Think of Jack, the first person narrator of David Devereux’s Hunter’s Moon, as James Bond with a wand as well as a Walther PPK; a magical double-oh agent with a license to kill. Jack (if that really is his name) works for a shadowy section of M15 who use magicians and witches as well as more traditional tools like murder, blackmail and torture to rid Britain of enemies of the state.
Hunter’s Moon reminds me of some really old, cold-war vintage secret agent books, like Ian Fleming’s work and American offerings like Matt Helm. It has a post-9/11 sensibility, however, that is probably better echoed in some of the grittier television programs of the last decade, such as 24 or the British show Strike Back. Jack and his crew are fine with murder, mutilation, torture, sexual humiliation, and presumably a fairly high rate of collateral damage if it is needed to get the job done. They are protecting England from the whack-jobs who try to open doors to other dimensions at Glastonbury and Stonehenge, and also the more focused magic practitioners who are using their skills for terrorism or political subversion of some sort.
In this adventure, Jack is assigned as back-up to a female agent who has infiltrated a group called the Enlightened Sisterhood, a coven of witches who are part of a conspiracy to assassinate the British Prime Minister. Annie, the deep-cover agent, is green as grass and Jack has some concerns about the assignment. It appears there is an outer circle to the Sisterhood, and a privileged Inner Circle who are in on the scheme. Jack takes steps to eliminate one of the inner-circle members so that Annie is promoted. After that, things go suddenly wrong. After a night of wild sex with Jack, Annie disappears and so does the rest of the Sisterhood.
I really like the magic in this book. The magical implements Jack uses are tools, part of his “kit” (a word Devereux overdoes). There are no vampires, werewolves, zombies or ghouls here, but there are ghosts — Jack drinks with one. There is powerful sex magic, the ability to call up demons, and an artifact that “downloads” a person’s entire life into the mind of the holder and then vaporizes the victim’s soul. And there is one really cool thing that Jack can do — he can think “invisible thoughts,” and people will walk right past him, not seeing him. Jack is deadpan about his rituals, the incense, lines in salt, chanting in Latin, eating a human heart as it beats its last… it’s just another day on the job.

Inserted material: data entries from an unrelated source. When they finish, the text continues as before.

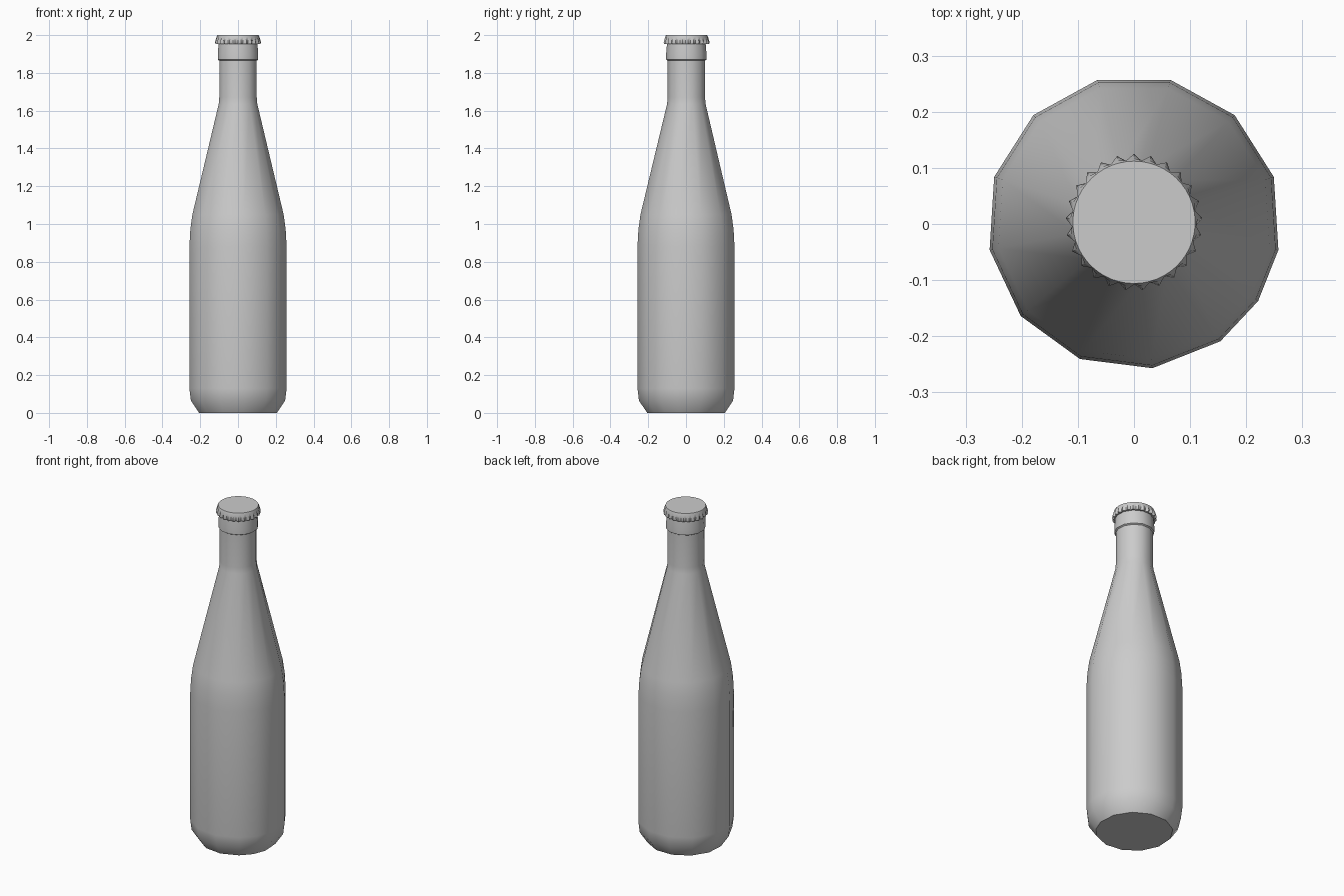
import bpy, bmesh
from math import cos, sin, radians

if "Cube" in bpy.data.objects:
    bpy.data.objects.remove(bpy.data.objects["Cube"])

CY = 0.003  # axis offset that centres the uneven outline


def loft(name, rings, smooth_angle):
    """Skin a list of closed point rings and cap both ends."""
    bm = bmesh.new()
    loops = [[bm.verts.new(p) for p in ring] for ring in rings]
    n = len(loops[0])
    for a, b in zip(loops, loops[1:]):
        for i in range(n):
            j = (i + 1) % n
            bm.faces.new((a[i], a[j], b[j], b[i]))
    bm.faces.new(loops[0][::-1])
    bm.faces.new(loops[-1])
    bmesh.ops.recalc_face_normals(bm, faces=bm.faces)
    mesh = bpy.data.meshes.new(name)
    bm.to_mesh(mesh)
    bm.free()
    obj = bpy.data.objects.new(name, mesh)
    bpy.context.collection.objects.link(obj)
    bpy.ops.object.select_all(action='DESELECT')
    obj.select_set(True)
    bpy.context.view_layer.objects.active = obj
    bpy.ops.object.shade_smooth_by_angle(angle=radians(smooth_angle))
    return obj


def point(r, deg, z):
    return (r * cos(radians(deg)), r * sin(radians(deg)) + CY, z)


# Bottle: 13-sided outline, two narrower sides at the front right
steps = [2] * 3 + [1.5] * 2 + [2] * 7
angles = [75.6]
for s in steps:
    angles.append(angles[-1] - 14.4 * s)
angles.reverse()
profile = [(0.210, 0), (0.254, 0.065), (0.262, 0.13), (0.262, 0.88),
           (0.257, 0.97), (0.246, 1.05), (0.104, 1.635), (0.101, 1.67),
           (0.101, 1.865), (0.109, 1.87), (0.109, 1.90), (0.104, 1.96)]
loft("bottle", [[point(r, a, z) for a in angles] for r, z in profile], 42)

# Crimped crown cap: 25 teeth alternating with valleys
TEETH = 25
cap_rings = [(0.119, 0.108, 1.952), (0.122, 0.110, 1.962),
             (0.114, 0.111, 1.990), (0.109, 0.109, 2.0)]
loft("crown_cap", [[point(valley if i % 2 else tip, 90 + i * 180 / TEETH, z)
                    for i in range(TEETH * 2)]
                   for tip, valley, z in cap_rings], 25)
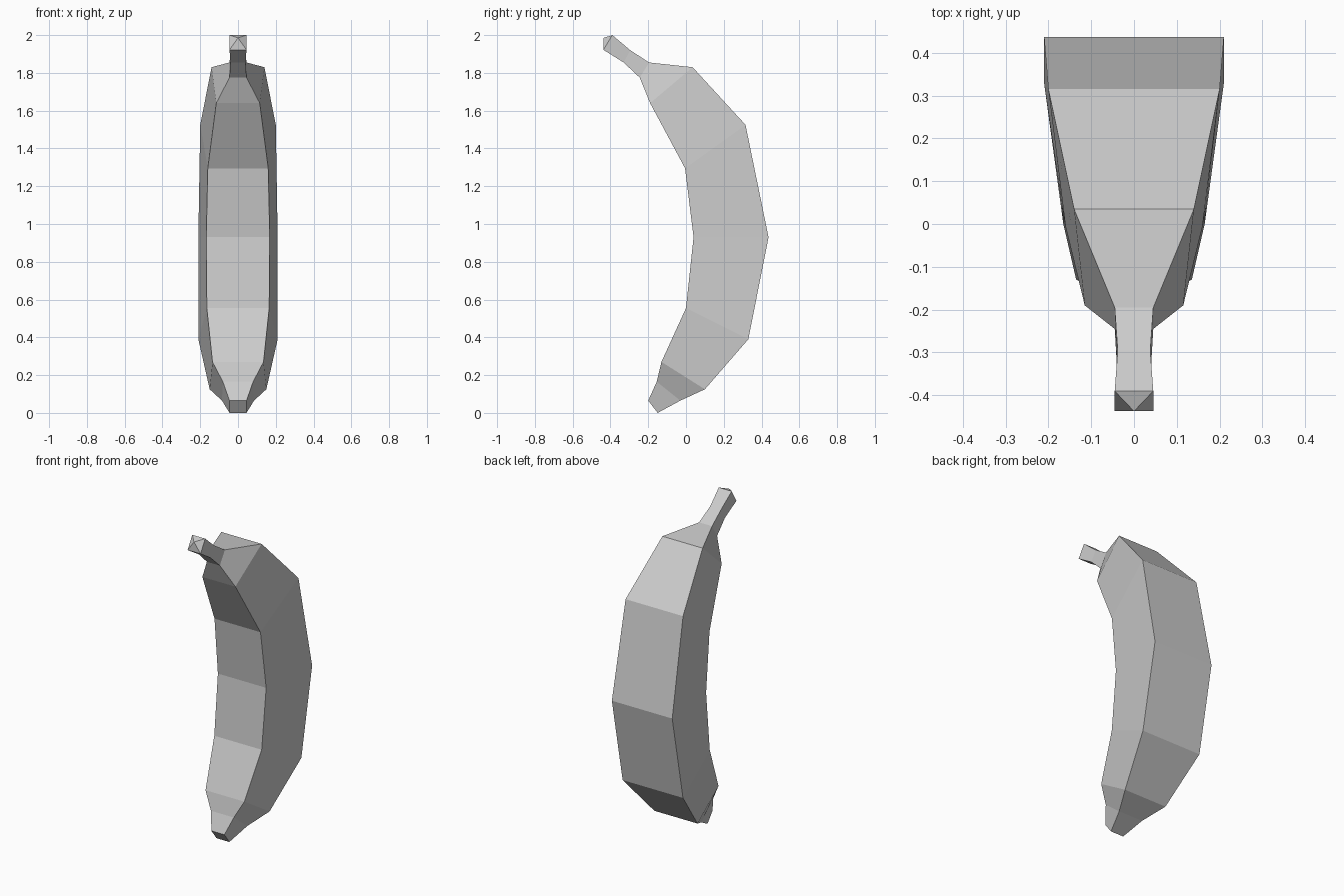
import bpy, bmesh

if "Cube" in bpy.data.objects:
    bpy.data.objects.remove(bpy.data.objects["Cube"])

# Four-sided rings along the fruit, bottom to top:
# inner edge (y, z, half width), outer edge (y, z, half width)
RINGS = [
    ((-0.20, 0.065, 0.045), (-0.15, 0.00, 0.045)),
    ((-0.155, 0.165, 0.08), (-0.03, 0.065, 0.085)),
    ((-0.13, 0.27, 0.135), (0.10, 0.125, 0.15)),
    ((0.00, 0.555, 0.165), (0.33, 0.39, 0.21)),
    ((0.04, 0.93, 0.168), (0.437, 0.93, 0.21)),
    ((-0.005, 1.295, 0.16), (0.315, 1.525, 0.20)),
    ((-0.19, 1.64, 0.115), (0.035, 1.83, 0.14)),
    ((-0.245, 1.775, 0.045), (-0.195, 1.855, 0.045)),
    ((-0.33, 1.855, 0.04), (-0.295, 1.92, 0.038)),
    ((-0.437, 1.922, 0.045), (-0.39, 2.00, 0.045)),
]
STEM_APEX = (0, -0.437, 1.985)

bm = bmesh.new()
loops = []
for (yi, zi, wi), (yo, zo, wo) in RINGS:
    corners = [(-wi, yi, zi), (wi, yi, zi), (wo, yo, zo), (-wo, yo, zo)]
    loops.append([bm.verts.new(c) for c in corners])

# Skin between neighbouring rings
for a, b in zip(loops, loops[1:]):
    for i in range(4):
        j = (i + 1) % 4
        bm.faces.new((a[i], a[j], b[j], b[i]))

# Flat blossom end and pointed stem end
bm.faces.new(loops[0][::-1])
apex = bm.verts.new(STEM_APEX)
top = loops[-1]
for i in range(4):
    bm.faces.new((top[i], top[(i + 1) % 4], apex))

bmesh.ops.recalc_face_normals(bm, faces=bm.faces)
mesh = bpy.data.meshes.new("banana")
bm.to_mesh(mesh)
bm.free()
bpy.context.collection.objects.link(bpy.data.objects.new("banana", mesh))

Surprisingly, it is this mundane “job” that gives Devereux some problems. The characters who support Jack are conventional to the point of cliché: the newbie agent, the handler who is a bean-counter and cannot understand what it’s like “in the field,” the up-and-coming investigator from a rival agency. Jack oscillates between the rebellious lone-wolf agent and the jaded professional. Devereux is trying to make him be both, and in Hunter’s Moon he isn’t quite successful.
Midway through the book, Jack thinks to himself that the part the Sisterhood plays in the assassination plan seems too showy and ultimately unnecessary. He is right. Once Annie and the group disappear, the book is never really about stopping the conspiracy; it’s more about finding Annie and killing the two ringleaders of the Sisterhood. Somehow, this is never quite suspenseful, or serious, enough to justify some of what Jack and his team do. Usually in techno-thrillers, the main characters make choices that narrow their alternatives, and often are cut off from their support networks. Jack is never without his toys, magical or high-tech, or his team. Still, the magic is interesting enough that even when the tension slackened I kept reading.
There is a lot of sex and dominance, not played for pleasure. Jack sexually degrades two women, and watches on DVD the sexual programming of another one by the Sisterhood. In the interest of fair play, Jack is also imprisoned and sexually dominated by the villain towards the end of the book. Some of the sexual material is meant to be funny, I’m sure, but I was uncomfortable in a couple of places.
I mentioned the word “kit” getting used a lot. Devereux also uses a peculiar locution for eating and drinking; Jack says he “threw (something) down my neck,” several times. The first time it caught my attention and by the seventh or eighth time I was starting to gag. This might just be me.
If you like your magical secret agent novels gritty, cynical and procedural, Devereux is your man and Hunter’s Moon is the book for you. This isn’t quite my cup of tea, but there were many things I enjoyed and couple of bits I loved: “thinking invisible thoughts,” and Jack sharing a drink with his dead and lonely spectral friend, who watches the Goth kids shag in the graveyard for entertainment.